What is your greatest weakness?
I am terribly messy! And I have a terrible memory (unless its the lyrics to a song, or what someone wore to a party in 1989).
Do you have children?
Yes I sure do. I have Ruby who is 8 and Henry 6 and two crazy staffies.
Where can we find Anarkid?
If one of our readers is in your city, which is, for 24 hours. What things would you recommend they do?
Melbourne is such a magnificent city. Firstly coffee! I would take you to sample why friend Ben Toovey’s award winning roast, followed by breakfast at vegan Sister of Soul in St Kilda by our beautiful bay. We would then catch a tram into the city via the Botanical Gardens and check out the free Art installations at Fed Square. Lunch would be in the graffiti filled lane of DeGraves street and then wander down AC/DC lane to see a few Banksy stencils.
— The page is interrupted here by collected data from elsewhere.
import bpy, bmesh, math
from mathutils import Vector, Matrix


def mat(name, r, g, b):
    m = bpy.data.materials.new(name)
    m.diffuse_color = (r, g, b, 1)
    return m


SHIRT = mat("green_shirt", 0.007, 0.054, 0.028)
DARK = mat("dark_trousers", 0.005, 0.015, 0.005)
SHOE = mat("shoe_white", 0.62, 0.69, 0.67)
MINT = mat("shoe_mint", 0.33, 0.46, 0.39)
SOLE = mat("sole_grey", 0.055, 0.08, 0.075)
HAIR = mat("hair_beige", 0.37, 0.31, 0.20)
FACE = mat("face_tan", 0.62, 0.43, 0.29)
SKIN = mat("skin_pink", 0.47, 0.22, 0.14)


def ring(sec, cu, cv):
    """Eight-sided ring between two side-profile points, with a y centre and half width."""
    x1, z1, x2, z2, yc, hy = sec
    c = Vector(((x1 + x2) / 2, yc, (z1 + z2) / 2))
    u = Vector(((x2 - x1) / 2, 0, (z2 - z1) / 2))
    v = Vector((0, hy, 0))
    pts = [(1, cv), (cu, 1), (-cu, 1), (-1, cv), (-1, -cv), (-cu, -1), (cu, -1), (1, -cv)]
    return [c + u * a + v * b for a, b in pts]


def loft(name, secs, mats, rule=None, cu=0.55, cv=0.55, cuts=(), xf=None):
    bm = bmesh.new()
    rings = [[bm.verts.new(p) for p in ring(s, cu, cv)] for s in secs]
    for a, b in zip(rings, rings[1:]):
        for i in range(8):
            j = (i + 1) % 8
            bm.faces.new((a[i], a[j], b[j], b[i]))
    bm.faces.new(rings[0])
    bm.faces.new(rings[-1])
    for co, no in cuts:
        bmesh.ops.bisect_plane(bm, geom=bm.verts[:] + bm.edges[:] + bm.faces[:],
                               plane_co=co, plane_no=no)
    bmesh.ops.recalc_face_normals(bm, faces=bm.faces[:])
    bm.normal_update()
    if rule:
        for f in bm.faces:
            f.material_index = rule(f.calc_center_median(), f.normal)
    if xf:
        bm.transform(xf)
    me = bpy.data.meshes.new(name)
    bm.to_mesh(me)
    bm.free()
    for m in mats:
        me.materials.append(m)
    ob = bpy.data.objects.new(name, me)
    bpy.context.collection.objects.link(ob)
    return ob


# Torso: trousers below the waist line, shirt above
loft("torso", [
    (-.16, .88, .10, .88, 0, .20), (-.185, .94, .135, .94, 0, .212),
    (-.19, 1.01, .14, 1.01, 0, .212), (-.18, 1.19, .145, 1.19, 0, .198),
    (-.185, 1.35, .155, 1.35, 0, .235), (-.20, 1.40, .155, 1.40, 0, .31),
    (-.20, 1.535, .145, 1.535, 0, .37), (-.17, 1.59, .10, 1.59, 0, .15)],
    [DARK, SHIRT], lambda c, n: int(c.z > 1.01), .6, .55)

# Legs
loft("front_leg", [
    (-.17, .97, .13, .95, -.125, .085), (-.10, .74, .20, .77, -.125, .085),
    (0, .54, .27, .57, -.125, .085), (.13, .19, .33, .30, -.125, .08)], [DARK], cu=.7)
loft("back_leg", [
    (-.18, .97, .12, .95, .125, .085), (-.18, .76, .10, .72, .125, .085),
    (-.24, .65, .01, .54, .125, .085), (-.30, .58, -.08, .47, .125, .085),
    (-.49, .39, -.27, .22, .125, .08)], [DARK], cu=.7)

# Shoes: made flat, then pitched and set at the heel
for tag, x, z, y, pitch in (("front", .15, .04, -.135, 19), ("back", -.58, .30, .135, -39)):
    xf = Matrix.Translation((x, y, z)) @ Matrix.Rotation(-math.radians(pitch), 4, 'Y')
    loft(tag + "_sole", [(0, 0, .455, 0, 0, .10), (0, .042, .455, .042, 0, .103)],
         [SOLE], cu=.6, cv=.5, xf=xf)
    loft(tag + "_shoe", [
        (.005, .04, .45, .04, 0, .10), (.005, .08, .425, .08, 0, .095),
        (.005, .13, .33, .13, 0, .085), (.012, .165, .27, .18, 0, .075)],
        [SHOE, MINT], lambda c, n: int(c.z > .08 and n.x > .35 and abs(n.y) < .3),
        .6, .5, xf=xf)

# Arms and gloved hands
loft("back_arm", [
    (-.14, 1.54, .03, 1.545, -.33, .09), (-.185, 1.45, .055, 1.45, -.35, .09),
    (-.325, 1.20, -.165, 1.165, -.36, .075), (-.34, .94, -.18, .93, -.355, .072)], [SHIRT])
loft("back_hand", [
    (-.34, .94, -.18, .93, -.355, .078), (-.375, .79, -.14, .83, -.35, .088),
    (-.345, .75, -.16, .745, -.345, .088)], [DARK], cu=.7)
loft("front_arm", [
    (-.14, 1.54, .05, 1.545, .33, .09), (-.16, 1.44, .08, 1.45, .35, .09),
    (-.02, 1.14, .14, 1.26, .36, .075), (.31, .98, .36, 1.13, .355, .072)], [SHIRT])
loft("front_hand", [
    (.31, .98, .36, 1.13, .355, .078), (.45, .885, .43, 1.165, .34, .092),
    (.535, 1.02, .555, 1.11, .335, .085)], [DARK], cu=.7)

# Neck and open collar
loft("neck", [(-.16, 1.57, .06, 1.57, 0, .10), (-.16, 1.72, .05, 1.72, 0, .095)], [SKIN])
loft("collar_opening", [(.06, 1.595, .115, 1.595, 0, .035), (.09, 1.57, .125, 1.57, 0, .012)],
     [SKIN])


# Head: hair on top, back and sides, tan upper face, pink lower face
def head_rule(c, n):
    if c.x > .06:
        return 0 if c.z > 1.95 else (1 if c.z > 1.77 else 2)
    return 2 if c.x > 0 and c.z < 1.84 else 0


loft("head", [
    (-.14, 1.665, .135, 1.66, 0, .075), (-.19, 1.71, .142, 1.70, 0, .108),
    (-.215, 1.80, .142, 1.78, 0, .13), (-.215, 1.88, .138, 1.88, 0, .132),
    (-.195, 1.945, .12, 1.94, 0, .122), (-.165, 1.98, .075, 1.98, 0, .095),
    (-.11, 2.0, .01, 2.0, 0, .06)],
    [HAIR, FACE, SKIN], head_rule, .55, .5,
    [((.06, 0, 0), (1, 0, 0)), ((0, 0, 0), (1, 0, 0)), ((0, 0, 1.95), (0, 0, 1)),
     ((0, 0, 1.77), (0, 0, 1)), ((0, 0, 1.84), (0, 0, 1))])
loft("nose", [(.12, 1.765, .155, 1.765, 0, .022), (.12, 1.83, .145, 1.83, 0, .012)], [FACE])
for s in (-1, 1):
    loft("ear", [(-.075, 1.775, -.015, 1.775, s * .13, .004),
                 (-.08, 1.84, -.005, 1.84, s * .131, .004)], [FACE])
A short walk to Brunswick Street to check out the amazing vintage shops and record shops would be a must. I would finish off the might with a few starters at one of Melbourne’s laneway bars, then make our way to one of our live music venues such as The Espy or the Corner Hotel.
Anarkid is committed to fair trade practices throughout the entire manufacturing process. From responsible organic farming to fair treatment of the workers in our factory. They are proud that their factory follows strict ethical, moral and fair trade guidelines so that workers are looked after well, paid fair living wages, are free from discrimination and have the rights to enterprise bargaining. They visit the factory on a regular basis to ensure that high standards are met, both from a quality perspective, but most importantly one of humanity.